╭─ Provided records

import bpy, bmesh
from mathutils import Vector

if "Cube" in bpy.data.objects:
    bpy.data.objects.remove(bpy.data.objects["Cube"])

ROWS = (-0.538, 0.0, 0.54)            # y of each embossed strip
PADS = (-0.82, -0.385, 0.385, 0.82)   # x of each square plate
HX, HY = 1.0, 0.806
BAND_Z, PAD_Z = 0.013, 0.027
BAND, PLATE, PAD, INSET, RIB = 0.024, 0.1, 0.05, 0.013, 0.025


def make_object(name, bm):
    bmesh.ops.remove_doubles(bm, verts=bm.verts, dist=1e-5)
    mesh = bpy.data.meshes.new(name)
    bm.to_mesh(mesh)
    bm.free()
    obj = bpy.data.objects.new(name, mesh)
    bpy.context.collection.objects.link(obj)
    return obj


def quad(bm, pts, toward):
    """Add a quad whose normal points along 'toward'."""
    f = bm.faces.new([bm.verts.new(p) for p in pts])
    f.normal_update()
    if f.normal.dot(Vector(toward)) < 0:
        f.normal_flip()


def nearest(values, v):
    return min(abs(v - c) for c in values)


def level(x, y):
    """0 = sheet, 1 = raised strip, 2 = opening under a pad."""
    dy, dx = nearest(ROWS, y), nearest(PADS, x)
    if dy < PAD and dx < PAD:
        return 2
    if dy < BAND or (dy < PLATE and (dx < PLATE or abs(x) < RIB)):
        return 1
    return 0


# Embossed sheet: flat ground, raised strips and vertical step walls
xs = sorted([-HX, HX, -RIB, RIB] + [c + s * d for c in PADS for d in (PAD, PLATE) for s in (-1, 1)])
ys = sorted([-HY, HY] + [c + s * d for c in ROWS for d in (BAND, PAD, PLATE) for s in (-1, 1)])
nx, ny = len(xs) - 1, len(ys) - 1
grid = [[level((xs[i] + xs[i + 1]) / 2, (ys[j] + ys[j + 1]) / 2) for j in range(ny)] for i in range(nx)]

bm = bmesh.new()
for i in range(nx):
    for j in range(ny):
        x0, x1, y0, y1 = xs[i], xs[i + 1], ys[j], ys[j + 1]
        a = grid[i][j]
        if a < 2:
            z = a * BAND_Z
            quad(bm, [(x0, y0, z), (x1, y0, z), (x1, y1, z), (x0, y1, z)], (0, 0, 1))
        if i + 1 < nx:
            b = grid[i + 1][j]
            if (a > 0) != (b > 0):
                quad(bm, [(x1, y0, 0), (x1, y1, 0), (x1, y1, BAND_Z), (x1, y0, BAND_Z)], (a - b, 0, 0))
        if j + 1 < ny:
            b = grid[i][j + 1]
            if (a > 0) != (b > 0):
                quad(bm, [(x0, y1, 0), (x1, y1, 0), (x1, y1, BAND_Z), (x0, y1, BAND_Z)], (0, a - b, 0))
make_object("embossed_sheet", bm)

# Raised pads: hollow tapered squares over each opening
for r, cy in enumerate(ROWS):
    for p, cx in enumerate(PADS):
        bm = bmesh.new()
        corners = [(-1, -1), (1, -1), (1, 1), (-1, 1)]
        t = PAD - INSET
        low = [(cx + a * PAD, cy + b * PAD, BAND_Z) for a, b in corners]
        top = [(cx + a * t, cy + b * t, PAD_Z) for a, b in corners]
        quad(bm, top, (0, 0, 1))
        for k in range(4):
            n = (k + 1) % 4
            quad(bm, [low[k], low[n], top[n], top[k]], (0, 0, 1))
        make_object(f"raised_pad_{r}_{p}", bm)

╰─

**What the task requires:** With every line intact, print the records above again.

**Solution to this problem:**
import bpy, bmesh
from mathutils import Vector

if "Cube" in bpy.data.objects:
    bpy.data.objects.remove(bpy.data.objects["Cube"])

ROWS = (-0.538, 0.0, 0.54)            # y of each embossed strip
PADS = (-0.82, -0.385, 0.385, 0.82)   # x of each square plate
HX, HY = 1.0, 0.806
BAND_Z, PAD_Z = 0.013, 0.027
BAND, PLATE, PAD, INSET, RIB = 0.024, 0.1, 0.05, 0.013, 0.025


def make_object(name, bm):
    bmesh.ops.remove_doubles(bm, verts=bm.verts, dist=1e-5)
    mesh = bpy.data.meshes.new(name)
    bm.to_mesh(mesh)
    bm.free()
    obj = bpy.data.objects.new(name, mesh)
    bpy.context.collection.objects.link(obj)
    return obj


def quad(bm, pts, toward):
    """Add a quad whose normal points along 'toward'."""
    f = bm.faces.new([bm.verts.new(p) for p in pts])
    f.normal_update()
    if f.normal.dot(Vector(toward)) < 0:
        f.normal_flip()


def nearest(values, v):
    return min(abs(v - c) for c in values)


def level(x, y):
    """0 = sheet, 1 = raised strip, 2 = opening under a pad."""
    dy, dx = nearest(ROWS, y), nearest(PADS, x)
    if dy < PAD and dx < PAD:
        return 2
    if dy < BAND or (dy < PLATE and (dx < PLATE or abs(x) < RIB)):
        return 1
    return 0


# Embossed sheet: flat ground, raised strips and vertical step walls
xs = sorted([-HX, HX, -RIB, RIB] + [c + s * d for c in PADS for d in (PAD, PLATE) for s in (-1, 1)])
ys = sorted([-HY, HY] + [c + s * d for c in ROWS for d in (BAND, PAD, PLATE) for s in (-1, 1)])
nx, ny = len(xs) - 1, len(ys) - 1
grid = [[level((xs[i] + xs[i + 1]) / 2, (ys[j] + ys[j + 1]) / 2) for j in range(ny)] for i in range(nx)]

bm = bmesh.new()
for i in range(nx):
    for j in range(ny):
        x0, x1, y0, y1 = xs[i], xs[i + 1], ys[j], ys[j + 1]
        a = grid[i][j]
        if a < 2:
            z = a * BAND_Z
            quad(bm, [(x0, y0, z), (x1, y0, z), (x1, y1, z), (x0, y1, z)], (0, 0, 1))
        if i + 1 < nx:
            b = grid[i + 1][j]
            if (a > 0) != (b > 0):
                quad(bm, [(x1, y0, 0), (x1, y1, 0), (x1, y1, BAND_Z), (x1, y0, BAND_Z)], (a - b, 0, 0))
        if j + 1 < ny:
            b = grid[i][j + 1]
            if (a > 0) != (b > 0):
                quad(bm, [(x0, y1, 0), (x1, y1, 0), (x1, y1, BAND_Z), (x0, y1, BAND_Z)], (0, a - b, 0))
make_object("embossed_sheet", bm)

# Raised pads: hollow tapered squares over each opening
for r, cy in enumerate(ROWS):
    for p, cx in enumerate(PADS):
        bm = bmesh.new()
        corners = [(-1, -1), (1, -1), (1, 1), (-1, 1)]
        t = PAD - INSET
        low = [(cx + a * PAD, cy + b * PAD, BAND_Z) for a, b in corners]
        top = [(cx + a * t, cy + b * t, PAD_Z) for a, b in corners]
        quad(bm, top, (0, 0, 1))
        for k in range(4):
            n = (k + 1) % 4
            quad(bm, [low[k], low[n], top[n], top[k]], (0, 0, 1))
        make_object(f"raised_pad_{r}_{p}", bm)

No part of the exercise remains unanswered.